Unsurprisingly, no Detroit Pistons were included in the list. But if the ranking were expanded to, say, 20 players, which Pistons have the best chance of making an appearance in the future?
Including two-way contracts, the Pistons have a whopping 10 players younger than 25. We’ll have to stretch a little here, considering no qualifying player on the roster is currently an NBA star. There are players who could become franchise building blocks, however.
Including Wood on this list is a bit of a cheat, since he turns 25 on Sunday. But he’s arguably played at a higher level than any other young player on the roster and warrants a mention here.
In the 12 games leading up to the NBA’s suspension on March 11, Wood averaged 22.4 points and 9.8 rebounds while shooting 56.3% shooting from the field and 38.8% 3-point shooting. He has a near-perfect offensive game for a modern big man. If he maintains a similar level of play throughout next season, he will be a favorite for the league’s Most Improved Player award.
Wood is an unrestricted free agent this offseason, so there’s no way to know if he’ll be a Piston next season. But he’s the closest thing on the roster to a young franchise player.
This is a bit of a projection. Doumbouya, 19, is the youngest player in the NBA and had a rough time adjusting last season, save for a hot two-week stretch with the Pistons in January. He has a ways to go before he can be relied upon to win games.

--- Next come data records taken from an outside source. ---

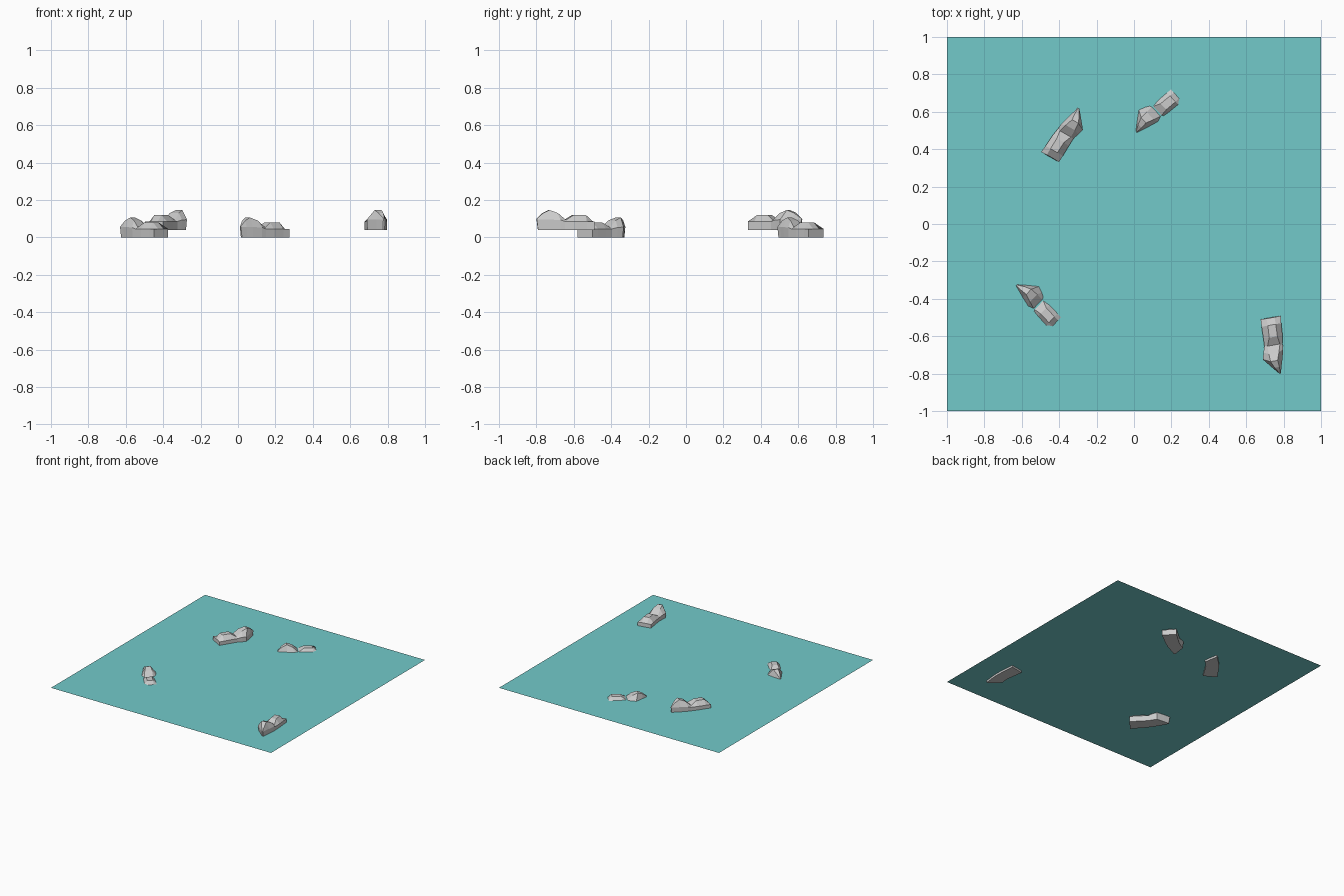
import bpy, bmesh
from math import atan2
from mathutils import Matrix, Vector

if "Cube" in bpy.data.objects:
    bpy.data.objects.remove(bpy.data.objects["Cube"])

# Water surface
bpy.ops.mesh.primitive_plane_add(size=2, location=(0, 0, 0.056))
water = bpy.context.object
water.name = "water_surface"
mat = bpy.data.materials.new("water")
mat.diffuse_color = (0.17, 0.59, 0.59, 1)
mat.use_nodes = True
mat.node_tree.nodes["Principled BSDF"].inputs["Base Color"].default_value = mat.diffuse_color
water.data.materials.append(mat)

# Rock cross-sections along its length:
# left edge (x, y), right edge (x, y), wall height, top left x, top right x, top y, top height
SECTIONS = [
    ((0.000, 0.000), (0.110, 0.000), 0.045, 0.035, 0.078, 0.002, 0.046),
    ((0.005, 0.040), (0.112, 0.040), 0.045, 0.035, 0.078, 0.040, 0.080),
    ((0.010, 0.105), (0.114, 0.100), 0.045, 0.038, 0.082, 0.105, 0.080),
    ((0.018, 0.155), (0.116, 0.145), 0.045, 0.032, 0.100, 0.148, 0.053),
    ((0.020, 0.180), (0.127, 0.178), 0.053, 0.045, 0.100, 0.190, 0.090),
    ((0.035, 0.235), (0.137, 0.213), 0.055, 0.060, 0.098, 0.232, 0.106),
    ((0.046, 0.270), (0.095, 0.266), 0.056, 0.057, 0.083, 0.268, 0.090),
    ((0.055, 0.303), (0.064, 0.303), 0.056, 0.058, 0.062, 0.302, 0.060),
]


def make_rock_mesh():
    bm = bmesh.new()
    rings = []
    for i, (left, right, wall, tl, tr, ty, top) in enumerate(SECTIONS):
        k = 0.95 if i >= 4 else 1.0  # slight undercut below the tall lump

        def base(p):
            return (0.06 + (p[0] - 0.06) * k, 0.15 + (p[1] - 0.15) * k, 0)

        pts = [base(left), base(right), (*right, wall),
               (tr, ty, top), (tl, ty, top), (*left, wall)]
        rings.append([bm.verts.new(p) for p in pts])
    for a, b in zip(rings, rings[1:]):
        for j in range(6):
            n = (j + 1) % 6
            bm.faces.new((a[j], a[n], b[n], b[j]))
    bm.faces.new(rings[0][::-1])
    bm.faces.new(rings[-1])
    bmesh.ops.recalc_face_normals(bm, faces=bm.faces)
    mesh = bpy.data.meshes.new("rock")
    bm.to_mesh(mesh)
    bm.free()
    return mesh


# Four copies: corner position and direction of the rock's width axis
rock = make_rock_mesh()
PLACES = {
    "rock_front_right": ((0.785, -0.49, 0.04), (-0.98, -0.18)),
    "rock_back_left": ((-0.497, 0.385, 0.04), (0.87, -0.49)),
    "rock_front_left": ((-0.45, -0.58, 0.0), (0.69, 0.72)),
    "rock_back_right": ((0.275, 0.655, 0.0), (-0.68, 0.73)),
}
for name, (loc, axis) in PLACES.items():
    ob = bpy.data.objects.new(name, rock)
    ob.location = loc
    ob.rotation_euler[2] = atan2(axis[1], axis[0])
    bpy.context.collection.objects.link(ob)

Yet, his age is actually a benefit for him here. He doesn’t turn 20 until December, giving him more than five years to crack the ranking. He already has good size (6-9) and athleticism. He’s currently working on his forward and guard skills to further round out his game.
The peak version of Doumbouya could be as a bouncy forward and versatile defender who can also function as a small-ball center in spurts, hit open 3-pointers, push the ball in transition and finish in the paint over defenders of all sizes. If he checks most of those boxes by the time he’s 23, he’ll be well on his way to stardom.
3. Luke Kennard
Injuries hampered what was shaping up to be his breakout season last year. He averaged 15.8 points and 4.1 assists on 44/40/89 shooting splits through 28 games. A full season and slightly larger role could have a major impact on his reputation across the league, particularly if he continues improving as a playmaker.
More on Kennard: One game explains why he makes sense in the Pistons' future
Shot-creating wings are in-demand, and Kennard, 24, has the tools to be one of the better young ones. While cracking the top-20 would be tough for him, a bigger role next season could see him boost his numbers even more, further solidifying his value in the league.
Only 23 players averaged at least 18 points and five assists per game last season. Of that group, only Damian Lillard and Kyrie Irving shot better than 39% from 3. If Kennard has a bigger role next season, he could join that list.
Contact Omari Sankofa II at firstname.lastname@example.org. Follow him on Twitter @omarisankofa. The Free Press has started a new digital subscription model. Here's how you can gain access to our most exclusive Pistons content. Read more on the Detroit Pistons and sign up for our Pistons newsletter.
This article originally appeared on Detroit Free Press: NBA execs ranked young players. Which Detroit Pistons could qualify?